[WHAT IS NEEDED]: Go over the records and copy every line with the string "swell".

[Records from a dataset]:
==*==
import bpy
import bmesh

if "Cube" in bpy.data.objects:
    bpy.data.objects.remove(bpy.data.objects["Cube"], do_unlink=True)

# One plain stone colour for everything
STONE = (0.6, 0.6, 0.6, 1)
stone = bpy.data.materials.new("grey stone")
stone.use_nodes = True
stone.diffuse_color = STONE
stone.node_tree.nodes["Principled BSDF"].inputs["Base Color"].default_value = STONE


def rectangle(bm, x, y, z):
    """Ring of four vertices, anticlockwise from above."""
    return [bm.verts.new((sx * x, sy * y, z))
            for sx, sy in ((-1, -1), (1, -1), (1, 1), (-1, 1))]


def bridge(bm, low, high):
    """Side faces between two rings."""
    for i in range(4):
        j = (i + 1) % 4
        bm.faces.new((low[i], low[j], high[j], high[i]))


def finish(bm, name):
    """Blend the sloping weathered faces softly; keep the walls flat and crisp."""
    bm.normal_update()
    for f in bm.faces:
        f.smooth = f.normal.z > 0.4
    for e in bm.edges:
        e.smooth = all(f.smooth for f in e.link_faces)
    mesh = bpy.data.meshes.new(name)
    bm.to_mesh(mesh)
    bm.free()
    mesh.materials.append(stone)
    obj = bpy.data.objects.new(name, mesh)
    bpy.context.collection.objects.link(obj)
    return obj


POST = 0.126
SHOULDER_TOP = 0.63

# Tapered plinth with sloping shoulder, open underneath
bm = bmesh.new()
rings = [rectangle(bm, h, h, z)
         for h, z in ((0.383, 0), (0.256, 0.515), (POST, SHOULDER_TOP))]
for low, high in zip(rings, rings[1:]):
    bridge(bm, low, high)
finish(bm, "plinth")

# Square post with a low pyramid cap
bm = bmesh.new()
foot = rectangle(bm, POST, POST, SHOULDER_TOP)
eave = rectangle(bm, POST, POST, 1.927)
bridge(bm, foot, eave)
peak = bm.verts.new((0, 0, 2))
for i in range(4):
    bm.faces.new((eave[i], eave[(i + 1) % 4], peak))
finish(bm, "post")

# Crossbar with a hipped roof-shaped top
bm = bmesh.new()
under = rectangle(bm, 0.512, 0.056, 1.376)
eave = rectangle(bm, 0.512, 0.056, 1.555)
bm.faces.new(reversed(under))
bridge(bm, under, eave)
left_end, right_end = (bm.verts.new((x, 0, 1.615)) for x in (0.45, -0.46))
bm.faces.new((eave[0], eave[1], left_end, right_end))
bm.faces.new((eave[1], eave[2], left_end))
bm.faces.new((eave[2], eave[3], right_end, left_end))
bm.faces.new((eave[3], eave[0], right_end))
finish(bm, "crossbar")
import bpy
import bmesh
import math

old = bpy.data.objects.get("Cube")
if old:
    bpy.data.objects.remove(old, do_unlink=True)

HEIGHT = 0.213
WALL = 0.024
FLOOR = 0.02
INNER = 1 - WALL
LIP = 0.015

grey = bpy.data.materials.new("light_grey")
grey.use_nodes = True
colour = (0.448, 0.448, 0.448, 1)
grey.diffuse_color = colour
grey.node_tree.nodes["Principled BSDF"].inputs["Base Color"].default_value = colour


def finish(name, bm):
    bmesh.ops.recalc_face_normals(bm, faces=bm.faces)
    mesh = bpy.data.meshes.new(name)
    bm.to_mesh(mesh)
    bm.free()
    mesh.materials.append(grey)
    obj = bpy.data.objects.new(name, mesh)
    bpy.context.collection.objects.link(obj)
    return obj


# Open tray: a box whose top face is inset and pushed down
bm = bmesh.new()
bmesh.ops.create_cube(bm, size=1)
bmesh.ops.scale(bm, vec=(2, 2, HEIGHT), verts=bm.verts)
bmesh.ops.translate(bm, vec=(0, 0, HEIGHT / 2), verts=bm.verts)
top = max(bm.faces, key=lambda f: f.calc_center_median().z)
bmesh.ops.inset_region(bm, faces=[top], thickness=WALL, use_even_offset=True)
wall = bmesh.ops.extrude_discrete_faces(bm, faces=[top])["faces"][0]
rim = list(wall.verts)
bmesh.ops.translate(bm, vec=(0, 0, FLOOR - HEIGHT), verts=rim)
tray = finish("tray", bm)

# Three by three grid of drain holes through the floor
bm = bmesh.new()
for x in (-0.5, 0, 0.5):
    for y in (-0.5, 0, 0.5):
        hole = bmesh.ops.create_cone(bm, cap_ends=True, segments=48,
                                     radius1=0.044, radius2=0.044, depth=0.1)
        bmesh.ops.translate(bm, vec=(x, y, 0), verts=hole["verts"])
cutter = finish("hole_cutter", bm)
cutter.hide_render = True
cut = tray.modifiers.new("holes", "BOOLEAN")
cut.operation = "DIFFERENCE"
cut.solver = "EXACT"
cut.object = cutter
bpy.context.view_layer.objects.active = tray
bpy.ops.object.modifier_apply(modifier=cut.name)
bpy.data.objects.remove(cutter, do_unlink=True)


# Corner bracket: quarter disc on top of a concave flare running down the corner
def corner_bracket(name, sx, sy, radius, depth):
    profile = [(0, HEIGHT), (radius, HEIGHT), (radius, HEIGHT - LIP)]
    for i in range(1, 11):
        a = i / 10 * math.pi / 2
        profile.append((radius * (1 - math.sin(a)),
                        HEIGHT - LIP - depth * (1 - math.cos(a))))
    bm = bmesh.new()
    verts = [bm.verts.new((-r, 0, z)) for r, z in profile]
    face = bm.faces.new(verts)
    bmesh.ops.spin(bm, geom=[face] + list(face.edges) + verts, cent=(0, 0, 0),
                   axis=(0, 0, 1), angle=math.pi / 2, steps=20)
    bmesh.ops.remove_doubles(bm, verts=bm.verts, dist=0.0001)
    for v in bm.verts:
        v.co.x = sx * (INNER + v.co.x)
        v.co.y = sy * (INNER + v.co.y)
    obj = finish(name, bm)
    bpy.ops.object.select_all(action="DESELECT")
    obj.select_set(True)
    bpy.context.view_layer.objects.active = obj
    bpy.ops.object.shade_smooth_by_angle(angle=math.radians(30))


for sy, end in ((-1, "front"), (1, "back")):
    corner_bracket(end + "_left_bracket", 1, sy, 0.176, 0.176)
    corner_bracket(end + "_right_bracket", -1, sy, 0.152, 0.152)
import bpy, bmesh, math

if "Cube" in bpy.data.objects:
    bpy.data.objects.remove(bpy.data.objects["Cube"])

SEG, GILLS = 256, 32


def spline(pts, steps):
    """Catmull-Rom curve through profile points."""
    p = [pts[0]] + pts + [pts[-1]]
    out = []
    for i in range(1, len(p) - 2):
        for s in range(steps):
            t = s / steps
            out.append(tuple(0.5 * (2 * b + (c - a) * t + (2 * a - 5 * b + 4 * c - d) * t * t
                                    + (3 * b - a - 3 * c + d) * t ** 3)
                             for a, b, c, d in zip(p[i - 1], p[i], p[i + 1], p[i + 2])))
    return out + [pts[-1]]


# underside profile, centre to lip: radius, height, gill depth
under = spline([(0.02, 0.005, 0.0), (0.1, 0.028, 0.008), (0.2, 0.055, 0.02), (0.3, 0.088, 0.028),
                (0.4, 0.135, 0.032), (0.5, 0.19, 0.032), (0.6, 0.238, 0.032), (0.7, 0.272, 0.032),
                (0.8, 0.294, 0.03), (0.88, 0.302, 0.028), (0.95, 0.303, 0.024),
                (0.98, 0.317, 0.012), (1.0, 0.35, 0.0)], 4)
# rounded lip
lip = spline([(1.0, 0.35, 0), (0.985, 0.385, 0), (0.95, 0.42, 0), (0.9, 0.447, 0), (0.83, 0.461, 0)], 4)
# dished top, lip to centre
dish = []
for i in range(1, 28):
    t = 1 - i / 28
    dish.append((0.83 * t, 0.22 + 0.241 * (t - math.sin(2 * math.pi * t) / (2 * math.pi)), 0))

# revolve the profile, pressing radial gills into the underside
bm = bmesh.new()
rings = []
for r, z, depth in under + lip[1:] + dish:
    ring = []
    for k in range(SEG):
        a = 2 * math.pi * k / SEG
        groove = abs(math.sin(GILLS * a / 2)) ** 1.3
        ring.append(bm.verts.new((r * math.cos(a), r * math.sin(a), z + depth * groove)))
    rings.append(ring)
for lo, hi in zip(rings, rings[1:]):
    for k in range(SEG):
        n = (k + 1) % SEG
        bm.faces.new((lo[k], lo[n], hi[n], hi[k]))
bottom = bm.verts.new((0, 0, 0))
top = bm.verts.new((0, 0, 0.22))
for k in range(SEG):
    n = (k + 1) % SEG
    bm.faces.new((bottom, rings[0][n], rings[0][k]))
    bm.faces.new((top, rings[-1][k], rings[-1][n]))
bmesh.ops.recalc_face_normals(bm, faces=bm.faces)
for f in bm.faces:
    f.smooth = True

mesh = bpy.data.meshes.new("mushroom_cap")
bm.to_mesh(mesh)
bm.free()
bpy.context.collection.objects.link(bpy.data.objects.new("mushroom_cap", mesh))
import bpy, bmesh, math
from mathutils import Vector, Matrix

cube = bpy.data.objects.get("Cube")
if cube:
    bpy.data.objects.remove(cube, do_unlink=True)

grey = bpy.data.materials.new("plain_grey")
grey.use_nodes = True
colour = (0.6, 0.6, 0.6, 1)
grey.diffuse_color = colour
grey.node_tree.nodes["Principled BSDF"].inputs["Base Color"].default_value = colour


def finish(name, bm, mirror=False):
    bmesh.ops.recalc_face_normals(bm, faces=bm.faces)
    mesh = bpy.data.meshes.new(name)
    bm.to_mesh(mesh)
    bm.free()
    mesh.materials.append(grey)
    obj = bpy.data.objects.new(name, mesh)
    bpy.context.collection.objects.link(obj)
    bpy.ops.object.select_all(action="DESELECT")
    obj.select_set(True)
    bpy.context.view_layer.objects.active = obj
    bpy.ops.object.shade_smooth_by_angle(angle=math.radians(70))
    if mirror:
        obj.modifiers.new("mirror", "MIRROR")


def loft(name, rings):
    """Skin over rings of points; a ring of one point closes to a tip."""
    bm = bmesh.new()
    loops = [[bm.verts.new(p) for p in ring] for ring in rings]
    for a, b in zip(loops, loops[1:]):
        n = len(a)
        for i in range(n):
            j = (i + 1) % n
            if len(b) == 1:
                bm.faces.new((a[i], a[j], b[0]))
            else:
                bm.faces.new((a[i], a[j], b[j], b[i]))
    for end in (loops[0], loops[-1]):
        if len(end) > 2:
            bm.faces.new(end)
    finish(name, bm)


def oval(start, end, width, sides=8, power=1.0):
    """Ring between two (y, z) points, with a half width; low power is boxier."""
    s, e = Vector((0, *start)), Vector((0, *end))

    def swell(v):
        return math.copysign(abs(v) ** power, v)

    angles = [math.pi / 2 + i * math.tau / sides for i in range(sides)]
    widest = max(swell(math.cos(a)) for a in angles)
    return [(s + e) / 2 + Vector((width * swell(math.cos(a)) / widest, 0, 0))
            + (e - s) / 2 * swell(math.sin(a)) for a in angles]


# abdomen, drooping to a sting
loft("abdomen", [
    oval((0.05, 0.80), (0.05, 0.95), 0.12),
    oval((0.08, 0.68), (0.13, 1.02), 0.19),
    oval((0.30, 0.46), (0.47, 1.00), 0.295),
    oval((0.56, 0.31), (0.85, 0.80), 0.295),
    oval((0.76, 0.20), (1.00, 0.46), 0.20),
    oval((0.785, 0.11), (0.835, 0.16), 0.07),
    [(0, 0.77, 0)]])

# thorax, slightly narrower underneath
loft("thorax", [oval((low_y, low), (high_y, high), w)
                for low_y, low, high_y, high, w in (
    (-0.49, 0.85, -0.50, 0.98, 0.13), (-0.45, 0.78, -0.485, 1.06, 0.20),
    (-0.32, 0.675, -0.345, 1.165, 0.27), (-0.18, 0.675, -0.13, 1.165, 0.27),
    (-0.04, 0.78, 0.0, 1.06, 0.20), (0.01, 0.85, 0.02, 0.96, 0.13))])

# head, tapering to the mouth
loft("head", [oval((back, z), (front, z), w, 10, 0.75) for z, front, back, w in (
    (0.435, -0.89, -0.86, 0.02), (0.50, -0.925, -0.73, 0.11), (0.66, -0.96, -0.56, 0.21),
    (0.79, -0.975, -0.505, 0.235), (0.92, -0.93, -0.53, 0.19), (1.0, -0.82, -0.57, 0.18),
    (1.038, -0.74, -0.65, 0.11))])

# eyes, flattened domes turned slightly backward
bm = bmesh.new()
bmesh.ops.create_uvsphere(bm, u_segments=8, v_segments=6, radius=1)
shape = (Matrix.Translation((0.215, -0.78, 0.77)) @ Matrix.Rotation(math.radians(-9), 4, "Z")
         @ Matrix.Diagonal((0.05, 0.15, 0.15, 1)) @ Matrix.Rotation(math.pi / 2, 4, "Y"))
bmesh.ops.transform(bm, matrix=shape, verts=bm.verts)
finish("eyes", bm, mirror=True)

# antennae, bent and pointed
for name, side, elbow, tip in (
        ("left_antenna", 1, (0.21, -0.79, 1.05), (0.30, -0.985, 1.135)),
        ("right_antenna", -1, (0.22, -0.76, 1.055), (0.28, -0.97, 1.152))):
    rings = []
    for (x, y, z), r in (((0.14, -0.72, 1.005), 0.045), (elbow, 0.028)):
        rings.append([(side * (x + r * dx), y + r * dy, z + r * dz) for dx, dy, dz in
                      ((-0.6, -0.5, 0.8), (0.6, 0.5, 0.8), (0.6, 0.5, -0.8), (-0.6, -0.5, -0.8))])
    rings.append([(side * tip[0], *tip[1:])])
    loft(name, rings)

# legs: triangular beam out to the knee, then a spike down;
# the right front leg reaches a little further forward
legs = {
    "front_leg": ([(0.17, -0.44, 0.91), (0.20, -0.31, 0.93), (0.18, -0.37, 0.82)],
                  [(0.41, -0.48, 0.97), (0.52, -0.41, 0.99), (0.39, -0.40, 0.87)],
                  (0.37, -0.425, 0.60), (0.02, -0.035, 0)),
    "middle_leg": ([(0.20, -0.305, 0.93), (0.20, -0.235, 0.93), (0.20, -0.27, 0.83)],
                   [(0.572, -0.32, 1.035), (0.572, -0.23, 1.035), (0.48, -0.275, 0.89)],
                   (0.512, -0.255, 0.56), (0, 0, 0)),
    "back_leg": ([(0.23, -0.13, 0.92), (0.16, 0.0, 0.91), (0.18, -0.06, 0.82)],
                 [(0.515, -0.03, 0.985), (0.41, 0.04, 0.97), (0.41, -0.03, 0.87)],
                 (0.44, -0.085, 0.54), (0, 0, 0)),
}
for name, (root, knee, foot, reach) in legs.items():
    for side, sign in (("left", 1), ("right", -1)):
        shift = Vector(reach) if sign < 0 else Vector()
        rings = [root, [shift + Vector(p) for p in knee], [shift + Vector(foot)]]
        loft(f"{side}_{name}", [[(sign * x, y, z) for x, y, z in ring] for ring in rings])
==*==
[TASK ANSWER]:
    def swell(v):
    widest = max(swell(math.cos(a)) for a in angles)
    return [(s + e) / 2 + Vector((width * swell(math.cos(a)) / widest, 0, 0))
            + (e - s) / 2 * swell(math.sin(a)) for a in angles]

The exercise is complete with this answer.